***** PROVIDED ENTRIES
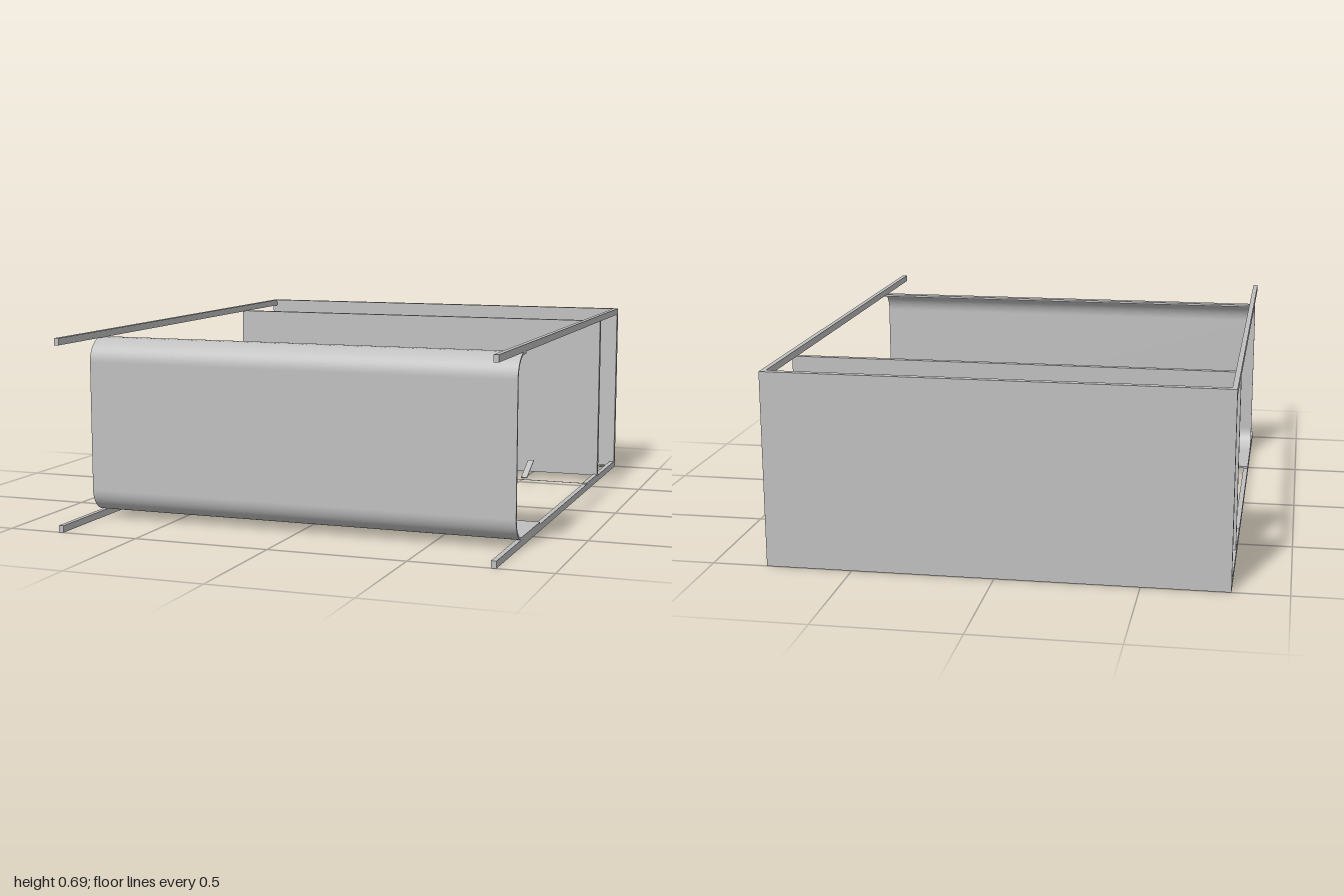
import * as THREE from 'three';

const grey = new THREE.MeshStandardMaterial({ color: 0xc0c0c0 });
grey.name = 'grey metal';

export function createModel() {
  const model = new THREE.Group();
  model.name = 'coatRack';

  const add = (name, geometry, x, y, z) => {
    const mesh = new THREE.Mesh(geometry, grey);
    mesh.name = name;
    mesh.position.set(x, y, z);
    model.add(mesh);
    return mesh;
  };
  const box = (name, w, h, d, x, y, z) => add(name, new THREE.BoxGeometry(w, h, d), x, y, z);

  // Four long rails, with a thin bracket beside each lower one
  for (const x of [-0.796, 0.796]) {
    for (const y of [0.0125, 0.6825]) box('rail', 0.018, 0.025, 1.975, x, y, 0.0125);
    box('bracket', 0.018, 0.005, 0.21, x, 0.0275, -0.51);
  }

  // End board with a middle seam and small screws
  box('endBoard', 1.61, 0.695, 0.025, 0, 0.3475, -0.9875);
  box('seam', 0.006, 0.66, 0.003, 0, 0.3475, -0.974);
  for (const x of [-0.69, 0.69]) {
    for (const y of [0.12, 0.58]) {
      add('screw', new THREE.CylinderGeometry(0.005, 0.005, 0.006, 12), x, y, -0.973).rotation.x = Math.PI / 2;
    }
  }

  // Small eyelets at the lower corners
  for (const x of [-0.755, 0.755]) {
    add('eyelet', new THREE.TorusGeometry(0.012, 0.004, 6, 20), x, 0.005, -0.963).rotation.x = Math.PI / 2;
  }

  // Cross board
  box('crossBoard', 1.606, 0.646, 0.022, 0, 0.348, -0.63);

  // Bent sheet, drawn in profile (z, y) and extruded across the rails
  const outerZ = 0.75, low = 0.025, high = 0.67, r = 0.085, t = 0.008;
  const profile = new THREE.Shape();
  profile.moveTo(0.4, low);
  profile.lineTo(outerZ - r, low);
  profile.absarc(outerZ - r, low + r, r, -Math.PI / 2, 0, false);
  profile.absarc(outerZ - r, high - r, r, 0, Math.PI / 2, false);
  profile.lineTo(0.64, high);
  profile.lineTo(0.64, high - t);
  profile.absarc(outerZ - r, high - r, r - t, Math.PI / 2, 0, true);
  profile.absarc(outerZ - r, low + r, r - t, 0, -Math.PI / 2, true);
  profile.lineTo(0.4, low + t);
  profile.closePath();
  const sheet = new THREE.ExtrudeGeometry(profile, { depth: 1.61, bevelEnabled: false, curveSegments: 24 });
  sheet.rotateY(-Math.PI / 2); // profile z axis faces front
  sheet.translate(0.805, 0, 0);
  add('bentSheet', sheet, 0, 0, 0);

  // Hanging wire and four slanted hooks
  box('wire', 1.58, 0.002, 0.002, 0, 0.028, -0.408);
  for (const x of [-0.54, -0.18, 0.177, 0.535]) {
    box('hook', 0.025, 0.004, 0.128, x, 0.056, -0.5).rotation.x = 0.43;
  }

  return model;
}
**********
• _WORK TO BE COMPLETED_:
In the entries above, the lines between the one holding "box('seam', 0.006, 0.66, 0.003, 0, 0.3475, -0.974);" and the one holding "for (const x of [-0.755, 0.755])", inclusive, are to be printed exactly as written, and those alone.

• _FINAL ANSWER_:
  box('seam', 0.006, 0.66, 0.003, 0, 0.3475, -0.974);
  for (const x of [-0.69, 0.69]) {
    for (const y of [0.12, 0.58]) {
      add('screw', new THREE.CylinderGeometry(0.005, 0.005, 0.006, 12), x, y, -0.973).rotation.x = Math.PI / 2;
    }
  }

  // Small eyelets at the lower corners
  for (const x of [-0.755, 0.755]) {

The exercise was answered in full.